* WHAT NEEDS TO BE DONE:
Below are records. Copy every line with "rings" in it.

EXTRACTED ENTRIES Start Marker

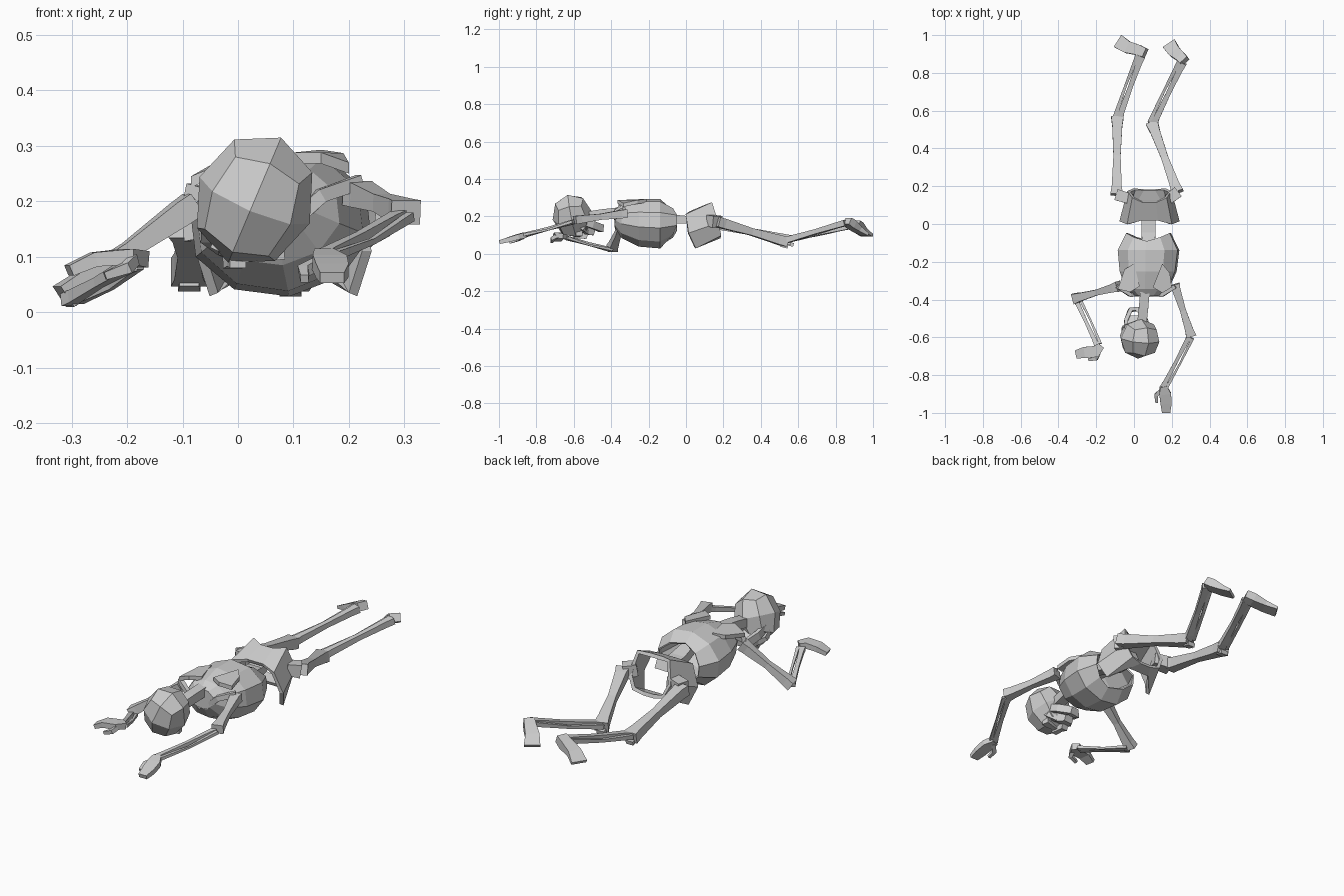
import bpy, bmesh, math
from mathutils import Vector as V, Matrix

if "Cube" in bpy.data.objects:
    bpy.data.objects.remove(bpy.data.objects["Cube"])

def make(name, bm):
    bmesh.ops.recalc_face_normals(bm, faces=bm.faces)
    me = bpy.data.meshes.new(name)
    bm.to_mesh(me)
    bm.free()
    ob = bpy.data.objects.new(name, me)
    bpy.context.collection.objects.link(ob)
    return ob

def skin(name, rings, caps=(True, True)):
    """Join rings of points with quads."""
    bm = bmesh.new()
    vs = [[bm.verts.new(p) for p in r] for r in rings]
    n = len(vs[0])
    for a, b in zip(vs, vs[1:]):
        for i in range(n):
            bm.faces.new((a[i], a[(i + 1) % n], b[(i + 1) % n], b[i]))
    if caps[0]: bm.faces.new(vs[0])
    if caps[1]: bm.faces.new(vs[-1])
    return make(name, bm)

def bone(name, pts, sizes, up=(0, 0, 1)):
    """Four sided bar along a path; sizes are (width, height) per point."""
    pts = [V(p) for p in pts]
    rings = []
    for i, (p, (w, h)) in enumerate(zip(pts, sizes)):
        d = (pts[min(i + 1, len(pts) - 1)] - pts[max(i - 1, 0)]).normalized()
        s = d.cross(V(up)).normalized()
        u = s.cross(d)
        rings.append([p + s * w / 2 * a + u * h / 2 * b
                      for a, b in ((1, 1), (-1, 1), (-1, -1), (1, -1))])
    return skin(name, rings)

def long_bone(name, a, b, end, mid, up=(0, 0, 1)):
    """Straight bone with flared ends."""
    a, b = V(a), V(b)
    return bone(name, [a.lerp(b, t) for t in (0, .1, .5, .88, 1)],
                [(end, end * .8), (end * .8, end * .8), (mid, mid),
                 (end * .8, end * .75), (end, end * .8)], up)

def pair(name, a, b, gap, size):
    """Two slender parallel bones, as in forearm and shin."""
    a, b = V(a), V(b)
    s = (b - a).cross(V((0, 0, 1))).normalized() * gap
    long_bone(name + "_thick", a + s * .6, b + s * .3, size * 1.3, size * .8)
    m = (a + b) / 2 - s * 1.1 - V((0, 0, .008))
    bone(name + "_thin", [a - s * .8, m, b - s], [(size * .7,) * 2, (size * .45,) * 2, (size * .7,) * 2])

# skull: rounded cube with large faces
bm = bmesh.new()
bmesh.ops.create_cube(bm, size=2)
bmesh.ops.subdivide_edges(bm, edges=bm.edges[:], cuts=1, use_grid_fill=True)
M = Matrix.Translation((.03, -.607, .202)) @ Matrix.Rotation(.4, 4, 'Y') @ Matrix.Rotation(.2, 4, 'X')
for v in bm.verts:
    p = v.co.normalized()
    v.co = M @ V((p.x * .108, p.y * .108, p.z * .125))
make("skull", bm)

# face: brow, nose bridge, cheekbones, upper jaw, lower jaw
bone("brow", [(-.04, -.575, .13), (.01, -.585, .105), (.08, -.57, .11)], [(.035, .03)] * 3)
bone("nose_bridge", [(.0, -.6, .1), (-.008, -.555, .1), (-.01, -.53, .09)], [(.03, .04), (.025, .035), (.035, .025)])
for x, name in ((-.055, "left"), (.08, "right")):
    bone(name + "_cheekbone", [(x, -.59, .17), (x, -.55, .135), (.0 + x * .5, -.53, .115)],
         [(.02, .025)] * 3)
bone("upper_jaw", [(.01, -.56, .15), (0, -.52, .125), (-.002, -.49, .115)], [(.1, .06), (.075, .05), (.05, .035)])
bone("lower_jaw", [(-.045, -.565, .18), (-.042, -.51, .16), (-.02, -.455, .135), (.018, -.45, .135),
                   (.06, -.5, .155), (.085, -.565, .175)],
     [(.018, .035), (.02, .04), (.022, .04), (.022, .04), (.02, .04), (.018, .035)])

# spine
bone("neck", [(.04, -.54, .2), (.05, -.45, .215), (.058, -.36, .225)], [(.05, .045)] * 3)
bone("spine", [(.07, -.36, .225), (.075, -.2, .23), (.077, -.05, .185), (.077, .03, .18), (.078, .07, .2)],
     [(.05, .04), (.05, .04), (.075, .045), (.075, .04), (.08, .05)])

# ribcage: open barrel, arched at the waist
def ring(cy, cx, cz, rx, rz, notch=0, n=10, roll=.12):
    out = []
    for i in range(n):
        t = 2 * math.pi * (i + .5) / n
        x, z = rx * math.cos(t), rz * math.sin(t)
        out.append((cx + x * math.cos(roll) - z * math.sin(roll),
                    cy - notch * abs(math.sin(t)) ** 3,
                    cz + z * math.cos(roll) + x * math.sin(roll)))
    return out
ribs = skin("ribcage", [ring(-.375, .07, .19, .06, .045), ring(-.34, .07, .175, .11, .085),
                        ring(-.25, .075, .165, .147, .12), ring(-.14, .077, .16, .16, .125),
                        ring(-.05, .077, .165, .115, .08, .045)], (True, False))
ribs.modifiers.new("thickness", 'SOLIDIFY').thickness = -.008

# shoulder blades and collar bones
def plate(name, corners, drop):
    skin(name, [corners, [V(c) - V((0, 0, drop)) for c in corners]])
plate("left_shoulder_blade", [(-.085, -.345, .245), (-.02, -.36, .272), (.03, -.33, .27), (.0, -.21, .275), (-.05, -.24, .265)], .02)
plate("right_shoulder_blade", [(.2, -.335, .27), (.15, -.365, .288), (.1, -.335, .288), (.15, -.21, .293), (.19, -.26, .287)], .02)
bone("left_collar_bone", [(-.09, -.33, .22), (-.02, -.375, .2), (.06, -.37, .14)], [(.02, .025)] * 3)
bone("right_collar_bone", [(.22, -.33, .235), (.15, -.375, .21), (.08, -.37, .145)], [(.02, .025)] * 3)

# pelvis: flaring basin open at the front, crest end then seat end
half_crest = [(.045, .025, .21), (.105, .0, .2), (.142, .01, .11), (.118, .045, .035), (.06, .125, .085)]
half_seat = [(.035, .12, .25), (.08, .142, .262), (.1, .17, .165), (.075, .18, .11), (.03, .178, .1)]
def mirrored(half):
    c = .082
    return [(c + x, y, z) for x, y, z in half] + [(c - x, y, z) for x, y, z in reversed(half)]
hips = skin("pelvis", [mirrored(half_crest), mirrored(half_seat)], (False, False))
hips.modifiers.new("thickness", 'SOLIDIFY').thickness = -.018

# arms
long_bone("left_upper_arm", (-.08, -.33, .195), (-.315, -.395, .028), .056, .03)
pair("left_forearm", (-.298, -.4, .022), (-.192, -.64, .085), .016, .022)
long_bone("right_upper_arm", (.215, -.32, .215), (.303, -.595, .18), .055, .032)
pair("right_forearm", (.3, -.6, .172), (.157, -.865, .1), .015, .023)

# hands: palm, curled fingers, thumb
def hand(side, palm, thumb, w):
    bone(side + "_hand", palm, [(w * .6, .03), (w, .028), (w * .95, .026), (w * .7, .02)])
    bone(side + "_thumb", thumb, [(.022, .022), (.02, .02), (.014, .014)])
hand("left", [(-.175, -.645, .095), (-.2, -.675, .1), (-.26, -.68, .095), (-.305, -.69, .075)],
     [(-.19, -.69, .095), (-.2, -.712, .08), (-.24, -.718, .065)], .062)
hand("right", [(.155, -.86, .1), (.165, -.9, .09), (.17, -.95, .075), (.17, -.998, .062)],
     [(.15, -.875, .09), (.118, -.905, .075), (.12, -.945, .06)], .062)

# legs: hip neck, thigh, kneecap, shin, foot
def leg(side, socket, hip, knee, ankle, heel, toe):
    bone(side + "_hip_neck", [socket, hip], [(.055, .055), (.06, .065)])
    long_bone(side + "_thigh", hip, knee, .066, .038)
    k = V(knee)
    bone(side + "_kneecap", [k + V((0, -.03, -.015)), k + V((0, .01, -.025))], [(.035, .02), (.04, .02)])
    pair(side + "_shin", k + V((0, 0, .008)), ankle, .017, .031)
    h, t = V(heel), V(toe)
    bone(side + "_foot", [h, h.lerp(t, .25), h.lerp(t, .65) + V((0, -.01, .004)), t],
         [(.05, .04), (.055, .045), (.065, .028), (.075, .014)])
leg("left", (-.01, .13, .17), (-.092, .155, .16), (-.088, .565, .072), (.035, .89, .15), (.06, .905, .16), (-.085, .968, .098))
leg("right", (.18, .13, .18), (.23, .168, .17), (.095, .535, .063), (.255, .855, .165), (.268, .862, .175), (.185, .955, .103))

EXTRACTED ENTRIES End Marker

* TASK SOLUTION:
def skin(name, rings, caps=(True, True)):
    """Join rings of points with quads."""
    vs = [[bm.verts.new(p) for p in r] for r in rings]
    rings = []
        rings.append([p + s * w / 2 * a + u * h / 2 * b
    return skin(name, rings)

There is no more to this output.